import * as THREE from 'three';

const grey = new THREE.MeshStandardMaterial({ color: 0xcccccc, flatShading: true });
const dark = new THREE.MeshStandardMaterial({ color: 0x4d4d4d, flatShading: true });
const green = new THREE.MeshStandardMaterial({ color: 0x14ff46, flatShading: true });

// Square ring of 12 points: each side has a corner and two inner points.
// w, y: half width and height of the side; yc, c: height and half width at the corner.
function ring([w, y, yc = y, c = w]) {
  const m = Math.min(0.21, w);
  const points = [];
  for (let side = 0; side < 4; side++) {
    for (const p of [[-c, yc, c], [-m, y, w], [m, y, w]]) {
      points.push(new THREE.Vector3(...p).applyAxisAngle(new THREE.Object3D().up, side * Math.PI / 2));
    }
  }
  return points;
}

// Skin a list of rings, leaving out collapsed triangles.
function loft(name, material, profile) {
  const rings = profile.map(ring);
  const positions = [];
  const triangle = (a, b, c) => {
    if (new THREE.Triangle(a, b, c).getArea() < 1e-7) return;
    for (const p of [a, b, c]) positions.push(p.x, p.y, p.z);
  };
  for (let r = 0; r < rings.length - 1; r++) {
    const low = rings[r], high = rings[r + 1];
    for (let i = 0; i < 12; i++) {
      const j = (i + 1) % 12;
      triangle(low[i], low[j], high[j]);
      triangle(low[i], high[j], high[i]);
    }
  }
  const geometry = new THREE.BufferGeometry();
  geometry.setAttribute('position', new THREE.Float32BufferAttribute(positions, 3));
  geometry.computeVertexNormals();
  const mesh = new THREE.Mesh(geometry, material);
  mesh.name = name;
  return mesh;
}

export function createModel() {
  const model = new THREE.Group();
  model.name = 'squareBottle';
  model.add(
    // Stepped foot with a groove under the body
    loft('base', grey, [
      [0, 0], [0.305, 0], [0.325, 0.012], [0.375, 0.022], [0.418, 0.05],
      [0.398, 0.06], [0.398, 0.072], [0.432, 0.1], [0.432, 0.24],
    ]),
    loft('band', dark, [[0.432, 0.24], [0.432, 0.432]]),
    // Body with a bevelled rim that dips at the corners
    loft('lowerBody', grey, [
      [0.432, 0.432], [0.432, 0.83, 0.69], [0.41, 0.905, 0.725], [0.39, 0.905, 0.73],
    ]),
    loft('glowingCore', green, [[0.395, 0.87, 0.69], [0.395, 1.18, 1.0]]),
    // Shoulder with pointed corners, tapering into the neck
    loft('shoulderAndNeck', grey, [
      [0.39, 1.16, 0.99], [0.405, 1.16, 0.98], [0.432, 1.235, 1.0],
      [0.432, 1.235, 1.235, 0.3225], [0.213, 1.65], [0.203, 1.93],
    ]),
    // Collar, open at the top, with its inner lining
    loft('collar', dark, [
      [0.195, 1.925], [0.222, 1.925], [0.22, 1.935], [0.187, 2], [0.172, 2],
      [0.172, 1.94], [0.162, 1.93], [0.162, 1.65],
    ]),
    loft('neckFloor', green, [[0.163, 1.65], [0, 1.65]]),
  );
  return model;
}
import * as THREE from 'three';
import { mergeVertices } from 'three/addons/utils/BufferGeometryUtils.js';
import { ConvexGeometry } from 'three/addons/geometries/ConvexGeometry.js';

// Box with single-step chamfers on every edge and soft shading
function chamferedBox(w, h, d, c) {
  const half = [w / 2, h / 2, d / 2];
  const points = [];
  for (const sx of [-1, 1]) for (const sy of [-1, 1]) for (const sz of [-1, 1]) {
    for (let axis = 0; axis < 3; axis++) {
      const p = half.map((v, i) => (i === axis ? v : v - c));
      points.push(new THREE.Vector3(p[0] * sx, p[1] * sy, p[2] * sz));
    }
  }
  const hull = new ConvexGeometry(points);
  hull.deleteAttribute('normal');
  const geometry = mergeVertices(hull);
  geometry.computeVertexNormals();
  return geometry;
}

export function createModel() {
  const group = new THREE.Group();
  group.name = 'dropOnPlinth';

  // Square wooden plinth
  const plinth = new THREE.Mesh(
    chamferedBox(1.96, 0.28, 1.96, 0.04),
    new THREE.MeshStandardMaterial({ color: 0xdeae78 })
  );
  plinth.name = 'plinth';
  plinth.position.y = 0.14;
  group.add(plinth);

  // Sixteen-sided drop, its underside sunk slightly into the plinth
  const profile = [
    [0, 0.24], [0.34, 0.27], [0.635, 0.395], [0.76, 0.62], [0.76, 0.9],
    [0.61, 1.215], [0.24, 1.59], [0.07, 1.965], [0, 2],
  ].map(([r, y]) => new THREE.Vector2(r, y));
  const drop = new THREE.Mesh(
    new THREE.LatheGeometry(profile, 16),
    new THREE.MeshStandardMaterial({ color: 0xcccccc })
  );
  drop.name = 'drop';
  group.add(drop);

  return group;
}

#### WHAT YOU HAVE TO DO:
Beginning with the first line of the entries, repeat each line exactly until you have reproduced the one containing "const dark = new", and add nothing further.

#### SOLUTION FOR THIS TASK:
import * as THREE from 'three';

const grey = new THREE.MeshStandardMaterial({ color: 0xcccccc, flatShading: true });
const dark = new THREE.MeshStandardMaterial({ color: 0x4d4d4d, flatShading: true });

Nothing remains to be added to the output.